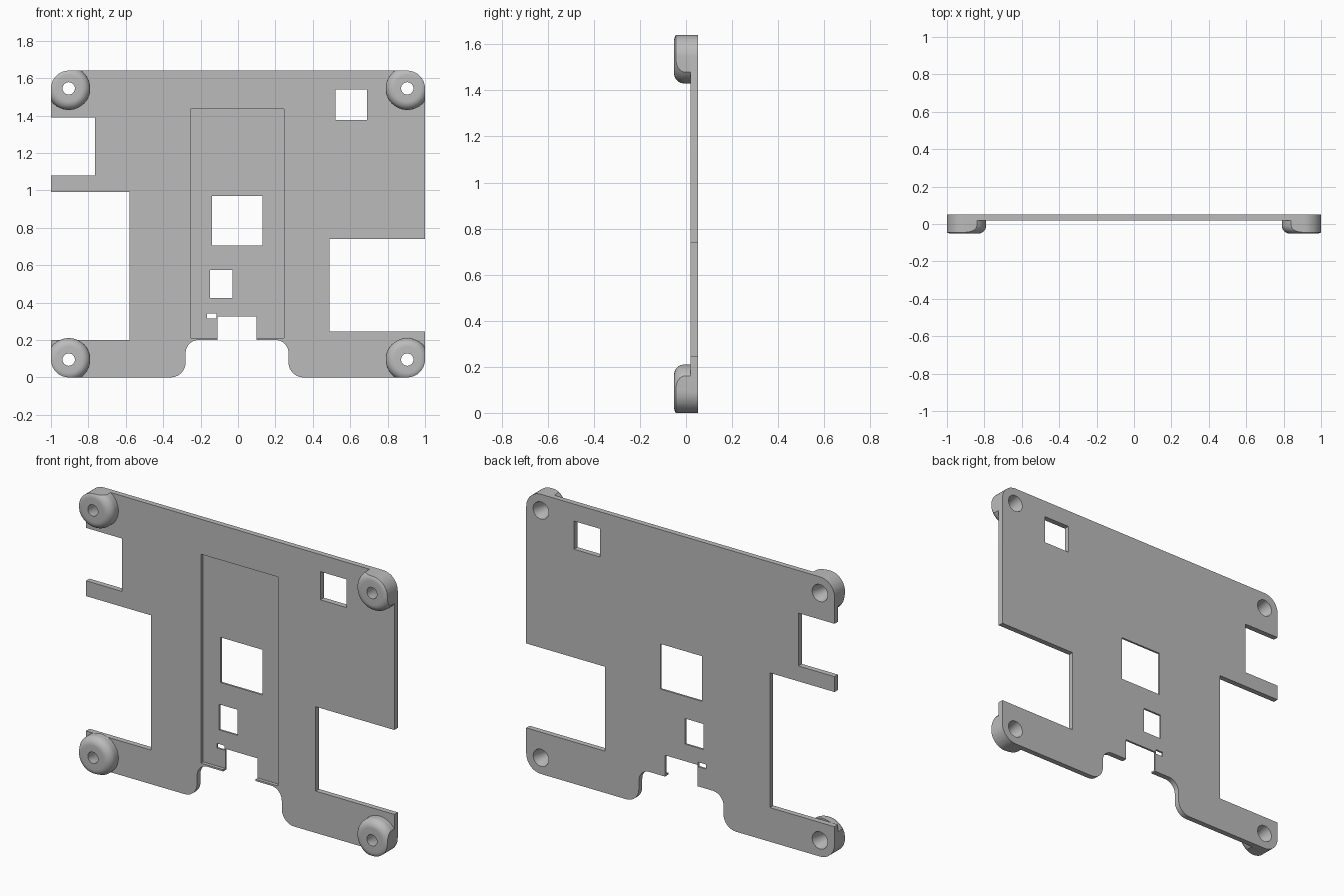
import bpy, bmesh
from math import sin, cos, pi, radians
from mathutils import Vector, Matrix

cube = bpy.data.objects.get("Cube")
if cube:
    bpy.data.objects.remove(cube, do_unlink=True)

FRONT, FACE, BACK = -0.052, 0.02, 0.052   # boss tip, plate front, plate back
TOP = 1.64
CORNER = 0.095

grey = bpy.data.materials.new("plain grey")
grey.use_nodes = True
grey.diffuse_color = (0.5, 0.5, 0.5, 1)
grey.node_tree.nodes["Principled BSDF"].inputs["Base Color"].default_value = (0.5, 0.5, 0.5, 1)


def make_object(name, bm):
    bmesh.ops.recalc_face_normals(bm, faces=bm.faces)
    mesh = bpy.data.meshes.new(name)
    bm.to_mesh(mesh)
    bm.free()
    mesh.materials.append(grey)
    obj = bpy.data.objects.new(name, mesh)
    bpy.context.collection.objects.link(obj)
    return obj


def rounded(points, steps=10):
    """Outline of (x, z, radius) right-angled corners with fillets."""
    out = []
    for i, (x, z, r) in enumerate(points):
        c = Vector((x, z))
        if r == 0:
            out.append(c)
            continue
        to_prev = (Vector(points[i - 1][:2]) - c).normalized()
        to_next = (Vector(points[(i + 1) % len(points)][:2]) - c).normalized()
        centre = c + (to_prev + to_next) * r
        for k in range(steps + 1):
            a = pi / 2 * k / steps
            out.append(centre - r * (to_next * cos(a) + to_prev * sin(a)))
    return out


def prism(name, outline, y0, y1):
    bm = bmesh.new()
    face = bm.faces.new([bm.verts.new((p[0], y0, p[1])) for p in outline])
    ext = bmesh.ops.extrude_face_region(bm, geom=[face])
    verts = [v for v in ext["geom"] if isinstance(v, bmesh.types.BMVert)]
    bmesh.ops.translate(bm, verts=verts, vec=(0, y1 - y0, 0))
    return make_object(name, bm)


def box(name, x0, x1, z0, z1, y0=-0.2, y1=0.2):
    return prism(name, [(x0, z0), (x1, z0), (x1, z1), (x0, z1)], y0, y1)


def lathe(name, profile, x, z, steps=64):
    """Spin (radius, y) points, from axis to axis, around a y-parallel axis."""
    bm = bmesh.new()
    verts = [bm.verts.new((r, y, 0)) for r, y in profile]
    edges = [bm.edges.new(pair) for pair in zip(verts, verts[1:])]
    bmesh.ops.spin(bm, geom=verts + edges, cent=(0, 0, 0), axis=(0, 1, 0),
                   angle=2 * pi, steps=steps)
    bmesh.ops.remove_doubles(bm, verts=bm.verts, dist=1e-5)
    bmesh.ops.transform(bm, matrix=Matrix.Translation((x, 0, z)), verts=bm.verts)
    return make_object(name, bm)


def combine(obj, cutter, operation="DIFFERENCE"):
    mod = obj.modifiers.new("cut", "BOOLEAN")
    mod.operation = operation
    mod.solver = "EXACT"
    mod.object = cutter
    bpy.context.view_layer.objects.active = obj
    bpy.ops.object.modifier_apply(modifier=mod.name)


def discard(obj):
    bpy.data.objects.remove(obj, do_unlink=True)


# Plate with its side notches and stepped bottom notch
plate = prism("mounting_plate", rounded([
    (-1, 0, CORNER), (-0.28, 0, 0.08), (-0.28, 0.2, 0.07), (-0.11, 0.2, 0),
    (-0.11, 0.325, 0), (0.1, 0.325, 0), (0.1, 0.2, 0), (0.27, 0.2, 0.07),
    (0.27, 0, 0.08), (1, 0, CORNER), (1, 0.245, 0), (0.49, 0.245, 0),
    (0.49, 0.74, 0), (1, 0.74, 0), (1, TOP, CORNER), (-1, TOP, CORNER),
    (-1, 1.39, 0), (-0.765, 1.39, 0), (-0.765, 1.08, 0), (-1, 1.08, 0),
    (-1, 0.99, 0), (-0.58, 0.99, 0), (-0.58, 0.2, 0), (-1, 0.2, 0),
]), FACE, BACK)

# Shallow front recess, then the windows
cutters = [
    box("recess_cutter", -0.255, 0.245, 0.21, 1.435, y1=0.04),
    box("corner_window_cutter", 0.52, 0.69, 1.375, 1.54),
    box("large_window_cutter", -0.14, 0.13, 0.705, 0.97),
    box("small_window_cutter", -0.15, -0.03, 0.425, 0.575),
    box("slot_cutter", -0.165, -0.115, 0.315, 0.342),
]
for cutter in cutters:
    combine(plate, cutter)
    discard(cutter)

# Rounded bosses, trimmed to the outer outline and drilled from the back
trim = prism("outline_trim", rounded([
    (-1, 0, CORNER), (1, 0, CORNER), (1, TOP, CORNER), (-1, TOP, CORNER)]), -0.2, 0.2)
RADIUS, FILLET = 0.115, 0.045
boss_profile = [(0, FRONT)] + [
    (RADIUS - FILLET * (1 - sin(a)), FRONT + FILLET * (1 - cos(a)))
    for a in (pi / 2 * k / 10 for k in range(11))] + [(RADIUS, FACE), (0, FACE)]
drill_profile = [(0, -0.1), (0.033, -0.1), (0.033, -0.02),
                 (0.05, BACK), (0.052, 0.06), (0, 0.06)]

parts = [plate]
for side, x in (("right", -0.905), ("left", 0.905)):
    for level, z in (("lower", CORNER), ("upper", TOP - CORNER)):
        boss = lathe(f"{level}_{side}_boss", boss_profile, x, z)
        drill = lathe("drill_cutter", drill_profile, x, z)
        combine(boss, trim, "INTERSECT")
        combine(boss, drill)
        combine(plate, drill)
        discard(drill)
        parts.append(boss)
discard(trim)

# Smooth the curved faces, keep the hard edges
bpy.ops.object.select_all(action="DESELECT")
for part in parts:
    part.select_set(True)
bpy.context.view_layer.objects.active = plate
bpy.ops.object.shade_smooth_by_angle(angle=radians(30))
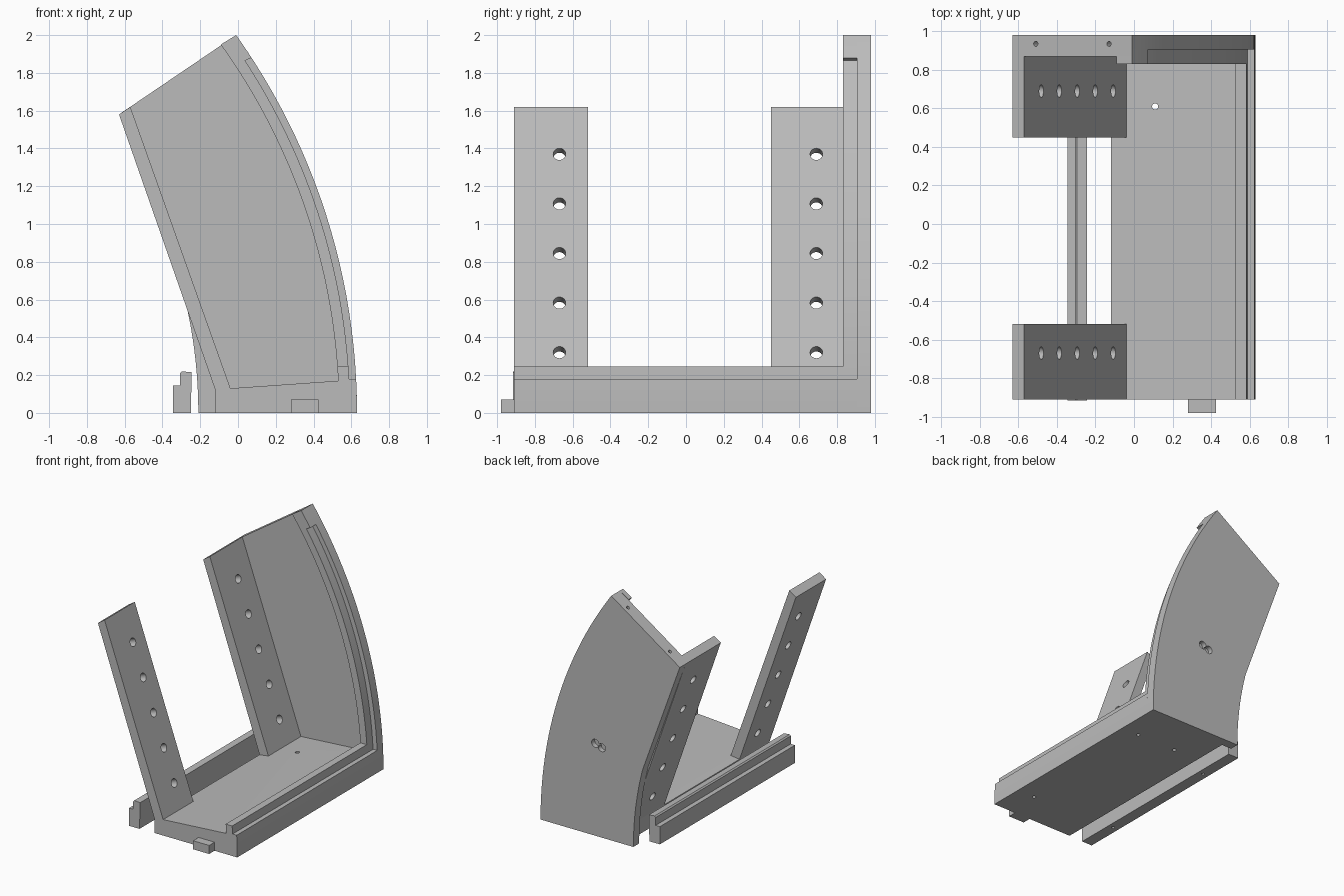
import bpy, bmesh, math
from mathutils import Vector

if "Cube" in bpy.data.objects:
    bpy.data.objects.remove(bpy.data.objects["Cube"])

GREY = (0.5, 0.5, 0.5, 1)
mat = bpy.data.materials.new("plain grey")
mat.use_nodes = True
mat.diffuse_color = GREY
mat.node_tree.nodes["Principled BSDF"].inputs["Base Color"].default_value = GREY

# All curved edges share one centre on the ground line
R = 3.445
CX = 0.63 - R
R_GROOVE, R_RIM, R_BACK = R - 0.037, R - 0.095, 2.605


def on_arc(r, z):
    return (CX + math.sqrt(r * r - z * z), z)


def arc(r, z0, z1, n=24):
    a0, a1 = math.asin(z0 / r), math.asin(z1 / r)
    angles = [a0 + (a1 - a0) * i / n for i in range(n + 1)]
    return [(CX + r * math.cos(a), r * math.sin(a)) for a in angles]


def finish(name, bm):
    bmesh.ops.recalc_face_normals(bm, faces=bm.faces)
    me = bpy.data.meshes.new(name)
    bm.to_mesh(me)
    bm.free()
    ob = bpy.data.objects.new(name, me)
    bpy.context.collection.objects.link(ob)
    me.materials.append(mat)
    return ob


def prism(name, profile, y0, y1):
    """Extrude an xz profile from y0 to y1."""
    bm = bmesh.new()
    face = bm.faces.new([bm.verts.new((x, y0, z)) for x, z in profile])
    ext = bmesh.ops.extrude_face_region(bm, geom=[face])
    moved = [v for v in ext["geom"] if isinstance(v, bmesh.types.BMVert)]
    bmesh.ops.translate(bm, verts=moved, vec=(0, y1 - y0, 0))
    return finish(name, bm)


def drill(ob, centre, axis, radius, depth):
    """Cut a round hole centred on a point, then discard the cutter."""
    bpy.ops.mesh.primitive_cylinder_add(
        vertices=24, radius=radius, depth=depth, location=centre,
        rotation=Vector(axis).to_track_quat("Z", "Y").to_euler())
    cutter = bpy.context.object
    cutter.hide_render = True
    mod = ob.modifiers.new("hole", "BOOLEAN")
    mod.operation, mod.solver, mod.object = "DIFFERENCE", "EXACT", cutter
    bpy.context.view_layer.objects.active = ob
    bpy.ops.object.modifier_apply(modifier=mod.name)
    bpy.data.objects.remove(cutter)


# Shared corners
TOP, TOP_LEFT = (-0.01, 2.0), (-0.63, 1.58)
COL_TOP, COL_FOOT = (-0.57, 1.62), (-0.04, 0.13)
HEEL, HEEL_BOTTOM, TOE = (-0.12, 0.12), (-0.12, 0), (0.63, 0)
LEDGE, LIP = 0.18, 0.245

# Outer edge with the groove stepped into it
grooved_edge = arc(R, 0, LEDGE, 3) + arc(R_GROOVE, LEDGE, 1.865) + arc(R, 1.88, 2.0, 4)

# Side wall in three layers: full outline, grooved layer, raised rim
wall = prism("side_wall", arc(R, 0, 2.0) + [TOP_LEFT] + arc(R_BACK, 0.65, 0, 12), 0.905, 0.98)
wall_inner = prism("side_wall_inner", [HEEL_BOTTOM] + grooved_edge + [TOP_LEFT, HEEL], 0.87, 0.905)
rim = prism("side_wall_rim",
            [HEEL_BOTTOM] + grooved_edge + arc(R_RIM, 1.95, 0.17) + [COL_FOOT, HEEL], 0.83, 0.87)

# Base with sloped floor, raised lip and outer ledge
base = prism("base", [HEEL_BOTTOM] + arc(R, 0, LEDGE, 3)
             + [on_arc(R_GROOVE, LEDGE), on_arc(R_GROOVE, LIP), on_arc(R_RIM, LIP),
                on_arc(R_RIM, 0.17), COL_FOOT, HEEL], -0.91, 0.83)
drill(base, (0.11, 0.61, 0.1), (0, 0, 1), 0.016, 0.5)
for x, y in ((0.47, 0.61), (0.47, -0.63)):
    drill(base, (x, y, 0), (0, 0, 1), 0.014, 0.16)

# Locating tab on the front end
prism("front_tab", [(0.28, 0), (0.425, 0), (0.425, 0.07), (0.28, 0.07)], -0.98, -0.91)

# Leaning columns, each with a row of holes square to its face
column_profile = [HEEL, COL_FOOT, COL_TOP, TOP_LEFT]
lean = (Vector(COL_TOP) - Vector(COL_FOOT)).normalized()
for name, y0, y1, hole_y in (("front_column", -0.91, -0.52, -0.67),
                             ("rear_column", 0.45, 0.87, 0.69)):
    column = prism(name, column_profile, y0, y1)
    for i in range(5):
        z = 0.32 + i * 0.2625
        x = COL_FOOT[0] + (z - COL_FOOT[1]) * lean.x / lean.y
        drill(column, (x, hole_y, z), (lean.y, 0, -lean.x), 0.033, 0.4)

# Pin holes in the top edge and paired sockets in the outer face of the wall
slope = Vector(TOP) - Vector(TOP_LEFT)
for x in (-0.51, -0.13):
    z = TOP[1] + (x - TOP[0]) * slope.y / slope.x
    drill(wall, (x, 0.935, z), (-slope.y, 0, slope.x), 0.013, 0.2)
for x, z in ((0.135, 0.755), (0.075, 0.735)):
    drill(wall, (x, 0.98, z), (0, 1, 0), 0.033, 0.08)

# Separate stepped rail beside the base
rail = prism("side_rail", [(-0.345, 0), (-0.25, 0), (-0.245, 0.215), (-0.297, 0.22),
                           (-0.307, 0.21), (-0.307, 0.145), (-0.345, 0.145)], -0.915, 0.83)
for y in (0.47, -0.6):
    drill(rail, (-0.295, y, 0), (0, 0, 1), 0.012, 0.16)

# Smooth the arcs and bores, keep edges sharp
bpy.ops.object.select_all(action="DESELECT")
for ob in bpy.context.collection.objects:
    if ob.type == "MESH" and mat.name in ob.data.materials:
        ob.select_set(True)
        bpy.context.view_layer.objects.active = ob
bpy.ops.object.shade_smooth_by_angle(angle=math.radians(30))
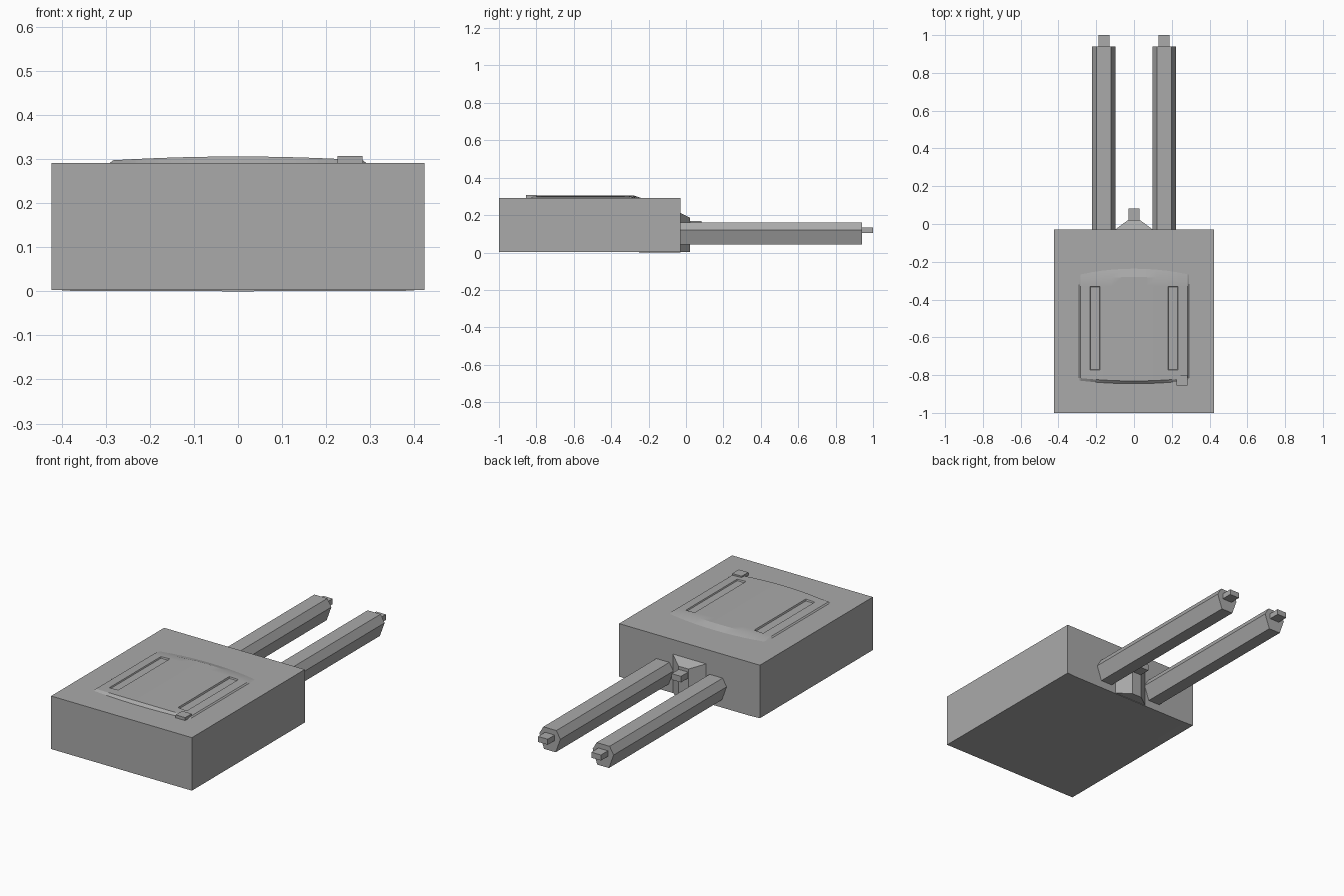
import bpy, bmesh

if "Cube" in bpy.data.objects:
    bpy.data.objects.remove(bpy.data.objects["Cube"])

grey = bpy.data.materials.new("plain_grey")
grey.diffuse_color = (0.4, 0.4, 0.4, 1)
grey.use_nodes = True
grey.node_tree.nodes["Principled BSDF"].inputs["Base Color"].default_value = grey.diffuse_color


def finish(name, bm, smooth=False):
    bmesh.ops.recalc_face_normals(bm, faces=bm.faces)
    me = bpy.data.meshes.new(name)
    bm.to_mesh(me)
    bm.free()
    me.materials.append(grey)
    ob = bpy.data.objects.new(name, me)
    bpy.context.collection.objects.link(ob)
    if smooth:
        bpy.context.view_layer.objects.active = ob
        ob.select_set(True)
        bpy.ops.object.shade_smooth_by_angle(angle=0.3)
        ob.select_set(False)
    return ob


def loft(name, ring_a, ring_b):
    """Closed solid between two matching outlines."""
    bm = bmesh.new()
    a = [bm.verts.new(p) for p in ring_a]
    b = [bm.verts.new(p) for p in ring_b]
    n = len(a)
    bm.faces.new(a)
    bm.faces.new(b[::-1])
    for i in range(n):
        bm.faces.new((a[i], b[i], b[(i + 1) % n], a[(i + 1) % n]))
    return finish(name, bm)


def box(name, x0, x1, y0, y1, z0, z1):
    ring = [(x0, y0), (x1, y0), (x1, y1), (x0, y1)]
    return loft(name, [(x, y, z0) for x, y in ring], [(x, y, z1) for x, y in ring])


# Main block
box("main_body", -0.423, 0.423, -1, -0.03, 0.003, 0.291)

# Six-sided prongs with small square tips
section = [(-0.039, 0.161), (0.039, 0.161), (0.063, 0.12),
           (0.035, 0.042), (-0.035, 0.042), (-0.063, 0.12)]
for side, cx in (("left", -0.16), ("right", 0.16)):
    loft(side + "_prong", [(cx + x, -0.03, z) for x, z in section],
         [(cx + x, 0.94, z) for x, z in section])
    box(side + "_prong_tip", cx - 0.029, cx + 0.029, 0.94, 1.0, 0.104, 0.134)

# Tapered block between the prongs, with a sloping top
plan = [(-0.1, -0.03), (-0.03, 0.022), (0.03, 0.022), (0.1, -0.03)]
loft("center_block", [(x, y, 0.003) for x, y in plan],
     [(x, y, 0.212 if y < 0 else 0.185) for x, y in plan])
box("center_block_tip", -0.028, 0.028, 0.02, 0.083, 0.135, 0.168)

# Shallow crowned plate on the underside
crown = [(-0.41, 0.003), (-0.37, 0.0005), (0, 0), (0.37, 0.0005), (0.41, 0.003)]
loft("underside_plate", [(x, -0.25, z) for x, z in crown],
     [(x, -0.03, z) for x, z in crown])

# Arched top panel with two long recessed slots
half = [0, 0.06, 0.12, 0.179, 0.182, 0.23, 0.233, 0.283, 0.291]
xs = [-x for x in half[:0:-1]] + half
ys = [-0.83, -0.815, -0.772, -0.769, -0.55, -0.333, -0.33, -0.31, -0.265]
bm = bmesh.new()
grid = []
for j, y in enumerate(ys):
    row = []
    for x in xs:
        t = 1 - (x / 0.291) ** 2
        z = 0.2965 + 0.009 * t
        if 0.18 < abs(x) < 0.232 and -0.77 < y < -0.332:
            z = 0.2935
        if j in (0, len(ys) - 1) or abs(x) > 0.29:
            z = 0.2905
        bow = -0.016 * t if j < 2 else (0.03 * t if j > 6 else 0)
        row.append(bm.verts.new((x, y + bow, z)))
    grid.append(row)
for r, s in zip(grid, grid[1:]):
    for i in range(len(xs) - 1):
        bm.faces.new((r[i], r[i + 1], s[i + 1], s[i]))
finish("top_panel", bm, smooth=True)

# Small square latch at the panel corner
box("corner_latch", 0.225, 0.282, -0.856, -0.80, 0.288, 0.307)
- - - -
Assigned task: Above this task is a listing. Restate, word for word and with nothing added, the lines from the one with "cutter = bpy.context.object" through the one with "column_profile = [HEEL, COL_FOOT, COL_TOP, TOP_LEFT]".

Result of this task:
    cutter = bpy.context.object
    cutter.hide_render = True
    mod = ob.modifiers.new("hole", "BOOLEAN")
    mod.operation, mod.solver, mod.object = "DIFFERENCE", "EXACT", cutter
    bpy.context.view_layer.objects.active = ob
    bpy.ops.object.modifier_apply(modifier=mod.name)
    bpy.data.objects.remove(cutter)


# Shared corners
TOP, TOP_LEFT = (-0.01, 2.0), (-0.63, 1.58)
COL_TOP, COL_FOOT = (-0.57, 1.62), (-0.04, 0.13)
HEEL, HEEL_BOTTOM, TOE = (-0.12, 0.12), (-0.12, 0), (0.63, 0)
LEDGE, LIP = 0.18, 0.245

# Outer edge with the groove stepped into it
grooved_edge = arc(R, 0, LEDGE, 3) + arc(R_GROOVE, LEDGE, 1.865) + arc(R, 1.88, 2.0, 4)

# Side wall in three layers: full outline, grooved layer, raised rim
wall = prism("side_wall", arc(R, 0, 2.0) + [TOP_LEFT] + arc(R_BACK, 0.65, 0, 12), 0.905, 0.98)
wall_inner = prism("side_wall_inner", [HEEL_BOTTOM] + grooved_edge + [TOP_LEFT, HEEL], 0.87, 0.905)
rim = prism("side_wall_rim",
            [HEEL_BOTTOM] + grooved_edge + arc(R_RIM, 1.95, 0.17) + [COL_FOOT, HEEL], 0.83, 0.87)

# Base with sloped floor, raised lip and outer ledge
base = prism("base", [HEEL_BOTTOM] + arc(R, 0, LEDGE, 3)
             + [on_arc(R_GROOVE, LEDGE), on_arc(R_GROOVE, LIP), on_arc(R_RIM, LIP),
                on_arc(R_RIM, 0.17), COL_FOOT, HEEL], -0.91, 0.83)
drill(base, (0.11, 0.61, 0.1), (0, 0, 1), 0.016, 0.5)
for x, y in ((0.47, 0.61), (0.47, -0.63)):
    drill(base, (x, y, 0), (0, 0, 1), 0.014, 0.16)

# Locating tab on the front end
prism("front_tab", [(0.28, 0), (0.425, 0), (0.425, 0.07), (0.28, 0.07)], -0.98, -0.91)

# Leaning columns, each with a row of holes square to its face
column_profile = [HEEL, COL_FOOT, COL_TOP, TOP_LEFT]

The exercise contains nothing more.